Markets for risky loans clear on two dimensions - an interest rate (or equivalently a spread above the riskless rate) and a specification of the amount of collateral per dollar of lending. The latter is summarized by the margin or "haircut" associated with the loan. Some key models of endogenous collateral constraints imply that the primary equilibrating force will be in the form of haircuts rather than movements in interest rate spreads. Indeed, an important benchmark model, derived in a two-state world, implies that haircuts will adjust to render all lending riskless, and that a loss of risk capital on the part of borrowers has profound effects on asset prices. Quantitative analysis of a model of collateral equilibrium with a continuum of states turns these results on their heads. The bulk of the response to lenders' perception of increased default risk is in the form of higher default premia. Further, with high initial leverage, reductions in risk capital decrease equilibrium margins almost proportionately, while asset prices barely move. To the extent that one believes that it is a stylized fact that haircuts move more than spreads - as seen, for example, in bilateral repo data from 2007-2008 - this reversal is disturbing.


Download Full text
Cite this item
Robert Barsky & Theodore Bogusz & Matthew Easton, Interest Rates or Haircuts? Prices Versus Quantities in the Market for Collateralized Risky Loans, Federal Reserve Bank of Chicago, Working Paper Series WP-2016-19, 29 Nov 2016.
More from this series
JEL Classification:
Subject headings:
Keywords: leverage cycle; margins; financial crises; repo; risk; collateral; belief disagreements
For corrections, contact Bernie Flores ()

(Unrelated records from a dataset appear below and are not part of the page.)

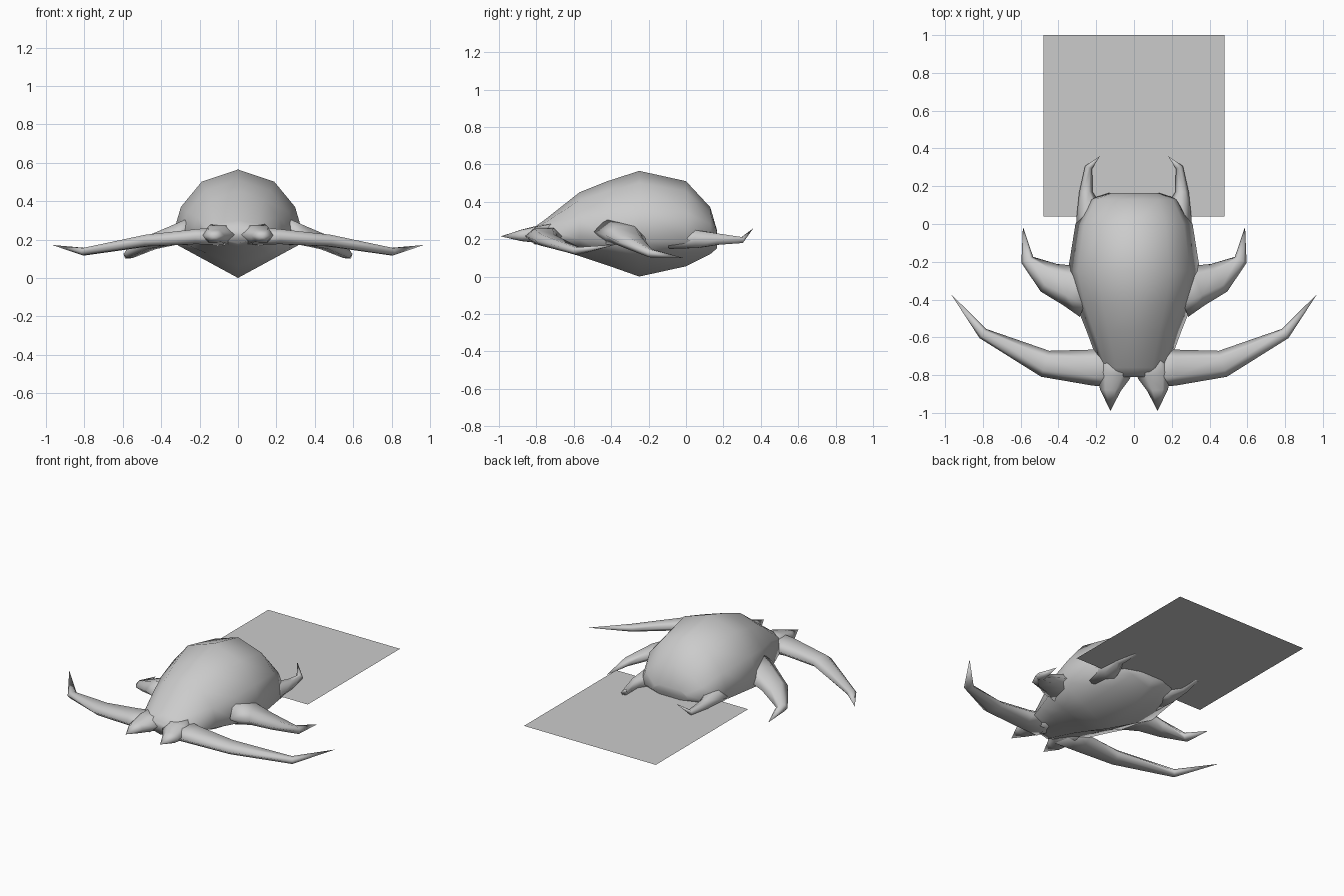
import bpy, bmesh, math
from mathutils import Vector

if "Cube" in bpy.data.objects:
    bpy.data.objects.remove(bpy.data.objects["Cube"])


def make_object(name, bm, smooth=True):
    bmesh.ops.recalc_face_normals(bm, faces=bm.faces[:])
    for f in bm.faces:
        f.smooth = smooth
    me = bpy.data.meshes.new(name)
    bm.to_mesh(me)
    bm.free()
    ob = bpy.data.objects.new(name, me)
    bpy.context.collection.objects.link(ob)
    return ob


def loft(bm, rings):
    loops = [[bm.verts.new(p) for p in ring] for ring in rings]
    n = len(loops[0])
    for a, b in zip(loops, loops[1:]):
        for i in range(n):
            j = (i + 1) % n
            bm.faces.new((a[i], a[j], b[j], b[i]))
    return loops


def limb(name, stations, sides=6):
    """Tapered limb: stations are (x, y, z, half width, half height); the last is a point."""
    pts = [Vector(s[:3]) for s in stations]
    rings = []
    for i, s in enumerate(stations[:-1]):
        d = (pts[i + 1] - pts[max(i - 1, 0)])
        side = Vector((d.y, -d.x, 0)).normalized()
        ring = []
        for k in range(sides):
            a = 2 * math.pi * k / sides
            ring.append(pts[i] + side * (s[3] * math.cos(a)) + Vector((0, 0, s[4] * math.sin(a))))
        rings.append(ring)
    bm = bmesh.new()
    loops = loft(bm, rings)
    tip = bm.verts.new(pts[-1])
    for k in range(sides):
        bm.faces.new((loops[-1][k], loops[-1][(k + 1) % sides], tip))
    bm.faces.new(loops[0])
    ob = make_object(name, bm)
    mod = ob.modifiers.new("mirror", "MIRROR")
    mod.use_axis[0] = True
    mod.use_mirror_merge = False
    return ob


# Domed body with keeled belly: y, half width, top z, rim z, keel z
sections = [
    (-0.81, 0.13, 0.265, 0.215, 0.18),
    (-0.76, 0.18, 0.30, 0.21, 0.165),
    (-0.57, 0.25, 0.45, 0.20, 0.11),
    (-0.42, 0.31, 0.51, 0.19, 0.06),
    (-0.25, 0.35, 0.565, 0.19, 0.00),
    (0.00, 0.31, 0.51, 0.19, 0.055),
    (0.13, 0.24, 0.37, 0.20, 0.12),
    (0.165, 0.13, 0.25, 0.20, 0.15),
]
profile = [(0, 1), (0.54, 0.83), (0.85, 0.48), (1, 0)]
rings = []
for y, w, top, rim, keel in sections:
    half = [(w * u, rim + (top - rim) * v) for u, v in profile]
    half += [(w * 0.5, (rim + keel) / 2), (0, keel)]
    full = half + [(-x, z) for x, z in reversed(half[1:-1])]
    rings.append([(x, y, z) for x, z in full])
bm = bmesh.new()
loops = loft(bm, rings)
bm.faces.new(loops[0])
bm.faces.new(loops[-1])
make_object("body", bm)

# Pair of short head horns
limb("head_horns", [(0.08, -0.68, 0.23, 0.10, 0.07), (0.11, -0.80, 0.225, 0.09, 0.05),
                    (0.125, -0.88, 0.22, 0.055, 0.035), (0.125, -0.99, 0.215, 0, 0)])

# Long front legs
limb("front_legs", [(0.08, -0.75, 0.22, 0.12, 0.055), (0.22, -0.76, 0.215, 0.095, 0.045),
                    (0.47, -0.74, 0.195, 0.072, 0.035), (0.80, -0.58, 0.137, 0.03, 0.022),
                    (0.97, -0.37, 0.172, 0, 0)])

# Middle legs, bent backwards
limb("middle_legs", [(0.24, -0.36, 0.24, 0.14, 0.08), (0.34, -0.325, 0.22, 0.11, 0.055),
                     (0.45, -0.285, 0.185, 0.085, 0.04), (0.565, -0.19, 0.125, 0.035, 0.025),
                     (0.588, -0.015, 0.10, 0, 0)])

# Rear claws with hooked tips
limb("rear_claws", [(0.20, -0.08, 0.21, 0.11, 0.07), (0.23, 0.06, 0.20, 0.075, 0.055),
                    (0.255, 0.17, 0.20, 0.035, 0.035), (0.24, 0.30, 0.195, 0.02, 0.018),
                    (0.18, 0.36, 0.258, 0, 0)])

# Flat square sheet behind the body
bm = bmesh.new()
bm.faces.new([bm.verts.new(p) for p in
              [(-0.48, 0.04, 0.18), (0.48, 0.04, 0.18), (0.48, 1.0, 0.18), (-0.48, 1.0, 0.18)]])
make_object("flat_sheet", bm, smooth=False)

Fed-in-Print is the central catalog of publications within the Federal Reserve System. It is managed and hosted by the Economic Research Division, Federal Reserve Bank of St. Louis.

Privacy Legal